4:20 bike (77.8 miles, 4580 feet of elevation gain)
Main set:
20 min IM effort
8 min EZ
6 x 10 min strong w/ 8 min EZ
30 min IM effort

60 min brick run (7.48 miles, 8:02 min/mile average) as:
20 min smooth (8:16 min/mile), 20 min steady/strong (7:58), 20 min strong (7:37) w/ 30 sec walk between

PM Run (45 min, 4.76 miles, 9:26 min/mile average)
EZ form focused run w/ walk breaks every mile

AM run (1:56, 13.5 miles, 8:35 min/mile average) as:
~30 min warm-up
30 min Ironman effort (8:07 min/mile average), 2 min rest
20 min half IM effort (7:36), 2 min rest
10 min Oly effort (7:15), 2 min rest
12 min EZ, 2 min rest
10 min IM effort (7:47)

PM Swim (3000 yards, 52 minutes)
WU: 800 EZ
Pre-set: 400 kick w/ fins
MS (with fins):
2 x 150's swim w/ paddles
2 x 75 kick
3 x 100's swim w/ paddles
3 x 50 kick
4 x 50's swim w/ paddles
4 x 25 kick
Post set:
12 x 25s in sets of 4 as:
-10 strokes fast, then EZ to the wall
-10 strokes EZ, then fast to the wall
Then 300 pull w/ snorkel and buoy

Karel ran a little longer than me for the Saturday PM run (7.57 miles) and of course, covered more miles than me for our 1 hour run off the bike (8.96). For Karel's build effort run off the bike on Saturday, he ran the following splits:
7:55, 7:38, 7:03, 6:48, 6:08, 6:08, 6:26 (hill), 6:39 (another hill), 6:37

For Karel's Sunday long run, his set was:
30 min very EZ (~7:57 min/mile)
MS: 3 x 25 min as 20 min IM effort, 5 min just above IM effort
30 sec rest between each interval
30 min steady (7:14 min/mile average)
Total: 2:15, 18.8 miles, 7:11 min/mile average
Round 1: 20 min at 6:58 min/mile, 5 min at 6:35 min/mile
Round 2: 20 min at 6:53 min/mile, 5 min at 6:39 min/mile
Round 3: 20 min at 6:46 min/mile, 5 min at 6:22 min/mile

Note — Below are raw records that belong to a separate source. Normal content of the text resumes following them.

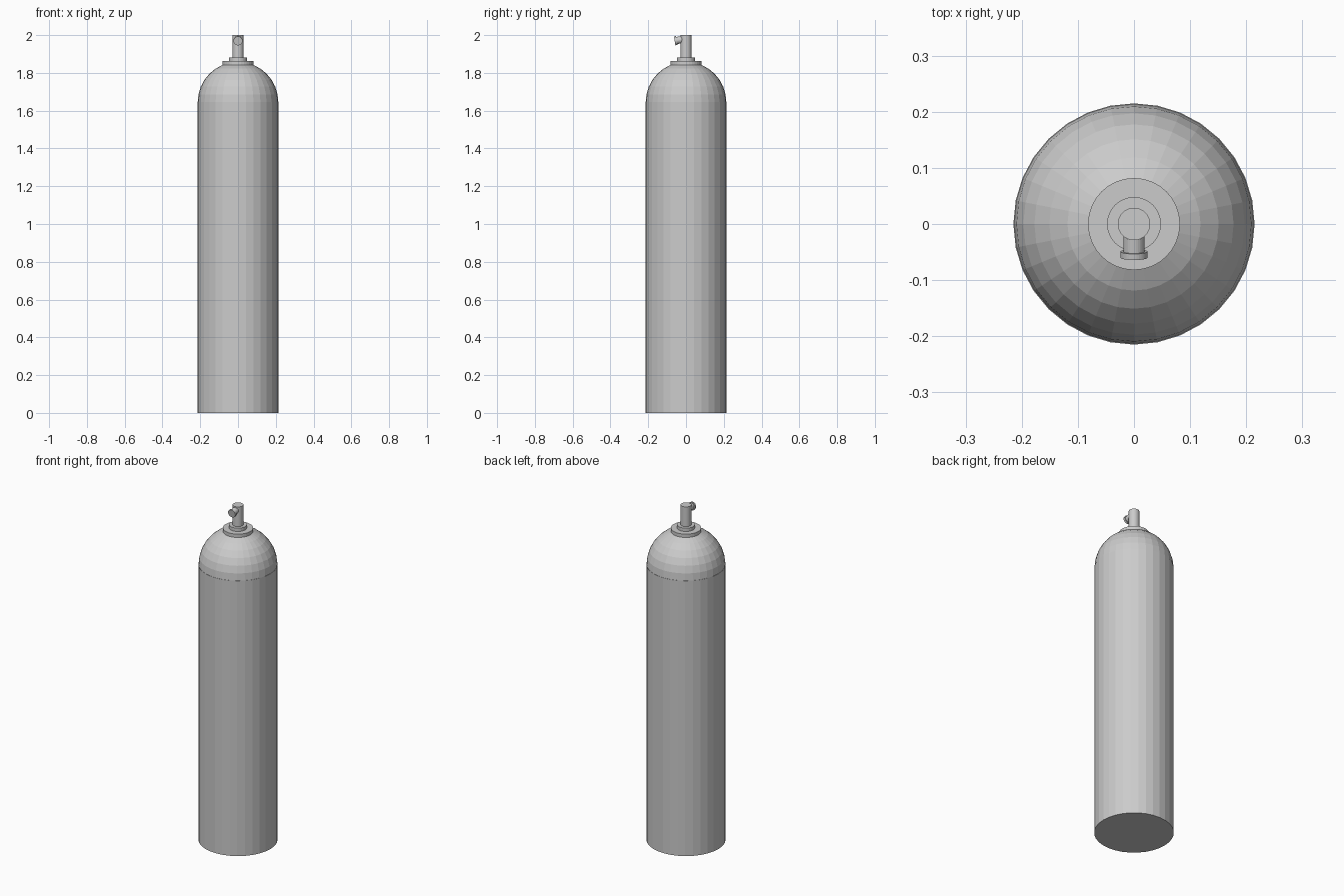
import bpy
import bmesh
import math
from mathutils import Matrix, Vector

cube = bpy.data.objects.get("Cube")
if cube:
    bpy.data.objects.remove(cube, do_unlink=True)

SIDES = 32

# Single painted-metal colour
metal = bpy.data.materials.new("light_grey_metal")
metal.use_nodes = True
grey = (0.6, 0.6, 0.6, 1)
metal.diffuse_color = grey
metal.node_tree.nodes["Principled BSDF"].inputs["Base Color"].default_value = grey


def turned(name, profile, origin=(0, 0, 0), axis=(0, 0, 1)):
    """Closed, faceted solid turned from (radius, height) points along an axis."""
    bm = bmesh.new()
    rings = []
    for r, h in profile:
        rings.append([bm.verts.new((r * math.cos(a), r * math.sin(a), h))
                      for a in (math.tau * i / SIDES for i in range(SIDES))])
    for low, high in zip(rings, rings[1:]):
        for i in range(SIDES):
            j = (i + 1) % SIDES
            bm.faces.new((low[i], low[j], high[j], high[i]))
    bm.faces.new(rings[0][::-1])
    bm.faces.new(rings[-1])
    turn = Vector((0, 0, 1)).rotation_difference(Vector(axis)).to_matrix().to_4x4()
    bm.transform(Matrix.Translation(origin) @ turn)
    mesh = bpy.data.meshes.new(name)
    bm.to_mesh(mesh)
    bm.free()
    mesh.materials.append(metal)
    obj = bpy.data.objects.new(name, mesh)
    bpy.context.collection.objects.link(obj)
    return obj


# Tank: straight body with a domed shoulder
shoulder = 1.645
turned("tank_body", [(0.215, 0), (0.215, shoulder)])
dome_radius = 0.2135
steps = [math.radians(11.25 * k) for k in range(8)]
turned("tank_dome", [(dome_radius * math.cos(a), shoulder + dome_radius * math.sin(a))
                     for a in steps])

# Valve: stacked flange, collar and stem
turned("valve_flange", [(0.082, 1.835), (0.082, 1.862)])
turned("valve_collar", [(0.048, 1.86), (0.048, 1.882)])
turned("valve_stem", [(0.029, 1.88), (0.029, 2.0)])

# Outlet on the front of the stem, tipped slightly downward
tilt = math.radians(10)
outlet_axis = (0, -math.cos(tilt), -math.sin(tilt))
outlet_origin = (0, 0, 1.98)
turned("outlet_neck", [(0.019, 0), (0.019, 0.052)], outlet_origin, outlet_axis)
turned("outlet_cap", [(0.024, 0.05), (0.024, 0.061)], outlet_origin, outlet_axis)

Karel also swam a 3000 but made up his own set as he went along (we didn't swim together).